And as the last can of cold beer was emptied into his heavy glass mug, he told me how he watched firsthand as his hero Warren Spahn finished up his career playing for the ’65 Mets, going 4-12, only the second time in 21 years that he recorded more losses than wins in a season.

So, as the sun set on that humid day in New Jersey, I had found a common ground with my Dad that lasted the rest of his life, growing more and more as we both aged. Through each season, every time we talked or got together in person, there was always baseball. And through it all, I secretly adapted Warren Spahn as my good luck charm. Whenever I played ball, I wore the cherished number 21 on my back (and I even gave my semi-annual baseball history journal that title as well). A colored pencil drawing I did in high school of Warren Spahn going through his wind up won a major award, was featured in a calendar, and started me on my way to a career in art. Years later, when my Pop and I teamed up to play roulette in Atlantic City or Vegas, ol’ 21 red became the lucky bet for us. And in 1998, when I got to meet Spahn over a few drinks in a hotel bar, I couldn’t wait to tell my Pop about it—how his old idol was really a pretty damn good guy in person. I could hear the relief in his voice all the way on my end of the country.

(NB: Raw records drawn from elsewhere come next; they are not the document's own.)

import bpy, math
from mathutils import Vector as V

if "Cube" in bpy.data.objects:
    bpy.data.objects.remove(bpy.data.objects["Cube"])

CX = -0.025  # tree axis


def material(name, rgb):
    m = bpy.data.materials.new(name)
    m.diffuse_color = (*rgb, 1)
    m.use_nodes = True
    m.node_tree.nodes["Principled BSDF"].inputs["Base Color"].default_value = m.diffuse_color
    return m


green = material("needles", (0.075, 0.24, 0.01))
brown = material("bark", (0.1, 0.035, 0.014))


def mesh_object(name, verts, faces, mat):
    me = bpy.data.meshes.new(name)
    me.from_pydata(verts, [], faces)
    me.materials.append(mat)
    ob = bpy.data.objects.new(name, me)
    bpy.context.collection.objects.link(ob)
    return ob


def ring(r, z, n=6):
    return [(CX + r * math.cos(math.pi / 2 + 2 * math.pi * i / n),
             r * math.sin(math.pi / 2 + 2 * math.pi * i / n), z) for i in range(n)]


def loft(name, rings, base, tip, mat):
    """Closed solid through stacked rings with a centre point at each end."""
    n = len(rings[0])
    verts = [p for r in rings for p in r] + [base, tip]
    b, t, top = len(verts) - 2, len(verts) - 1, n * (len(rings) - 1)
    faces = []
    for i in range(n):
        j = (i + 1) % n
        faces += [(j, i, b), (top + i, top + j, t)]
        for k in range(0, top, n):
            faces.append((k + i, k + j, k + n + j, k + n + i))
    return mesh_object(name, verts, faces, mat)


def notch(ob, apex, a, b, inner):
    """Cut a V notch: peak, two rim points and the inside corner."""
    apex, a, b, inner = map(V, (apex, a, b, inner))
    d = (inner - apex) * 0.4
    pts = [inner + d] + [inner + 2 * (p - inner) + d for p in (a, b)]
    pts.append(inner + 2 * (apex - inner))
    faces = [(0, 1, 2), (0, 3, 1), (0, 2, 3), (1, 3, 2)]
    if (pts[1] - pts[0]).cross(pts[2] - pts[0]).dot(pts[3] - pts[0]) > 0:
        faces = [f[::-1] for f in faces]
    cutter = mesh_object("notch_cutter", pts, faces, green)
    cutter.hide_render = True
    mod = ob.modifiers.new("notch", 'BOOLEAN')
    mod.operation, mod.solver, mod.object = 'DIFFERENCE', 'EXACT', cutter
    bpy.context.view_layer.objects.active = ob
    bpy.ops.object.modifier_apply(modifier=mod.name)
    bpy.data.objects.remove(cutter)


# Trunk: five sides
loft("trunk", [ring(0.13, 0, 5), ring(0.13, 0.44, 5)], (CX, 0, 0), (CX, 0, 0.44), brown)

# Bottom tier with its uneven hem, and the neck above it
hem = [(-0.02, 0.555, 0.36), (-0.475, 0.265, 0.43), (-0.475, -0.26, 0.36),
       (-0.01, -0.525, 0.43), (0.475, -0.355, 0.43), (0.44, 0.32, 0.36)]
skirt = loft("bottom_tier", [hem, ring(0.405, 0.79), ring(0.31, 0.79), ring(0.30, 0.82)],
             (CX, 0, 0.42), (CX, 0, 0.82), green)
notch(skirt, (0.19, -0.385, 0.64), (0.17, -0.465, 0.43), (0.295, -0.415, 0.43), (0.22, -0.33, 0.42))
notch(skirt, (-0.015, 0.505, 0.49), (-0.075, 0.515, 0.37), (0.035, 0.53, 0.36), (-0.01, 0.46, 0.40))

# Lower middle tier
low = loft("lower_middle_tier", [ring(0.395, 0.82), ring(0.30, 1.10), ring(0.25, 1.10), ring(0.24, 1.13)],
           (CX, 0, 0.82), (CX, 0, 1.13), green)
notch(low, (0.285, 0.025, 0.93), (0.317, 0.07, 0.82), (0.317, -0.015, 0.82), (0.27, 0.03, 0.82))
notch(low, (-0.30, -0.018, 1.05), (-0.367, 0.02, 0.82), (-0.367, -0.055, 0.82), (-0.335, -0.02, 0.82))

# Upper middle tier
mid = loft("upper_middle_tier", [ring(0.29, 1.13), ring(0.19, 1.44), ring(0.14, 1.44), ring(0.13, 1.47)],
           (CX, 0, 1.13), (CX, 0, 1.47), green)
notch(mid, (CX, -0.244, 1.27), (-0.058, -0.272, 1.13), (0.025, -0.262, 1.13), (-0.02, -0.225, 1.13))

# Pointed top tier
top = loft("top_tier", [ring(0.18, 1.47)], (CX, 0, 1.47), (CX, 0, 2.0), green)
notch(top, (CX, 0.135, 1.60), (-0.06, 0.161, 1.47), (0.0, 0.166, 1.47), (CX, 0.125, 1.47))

So anyway, today is Father’s Day.

Somewhere, sometime this summer, there will be another young kid out there who will discover that through baseball they will always be able to bridge the generation gap with their own Pop, just as I did some 40 years ago.

Happy Father’s Day everyone!

I dedicate this entry to my Father, Gary Joseph Cieradkowski and his boyhood hero, Warren Edward Spahn.


3 thoughts on “Father’s Day, My Pop, and Warren Spahn

  1. Gary,
    This is excellent! Your artwork and writing skills continually amaze me! Very few people possess both to that degree. Thanks for all you do to keep so many wonderful memories alive!
    Nick Spano

  2. Great read, Gary. It reminds me of the relationship I have with my father (who ironically I call “Pop” too). Baseball is a major part of it. He as the former player and me as the dreamer who hoped to make him proud. Unfortunately, my skills on the diamond paled in comparison.

    1. Glad you liked the Spahn story, Brendan. I always say that Baseball is the great equalizer between fathers and sons (and of course moms, sisters, daughters, grandmas, uncles, cousins, the guy next to you in the bar, etc!). Maybe one day I can have your Pop as a player in The Infinite Basebal Card Set…

Leave a Reply

Your email address will not be published. Required fields are marked *

Name *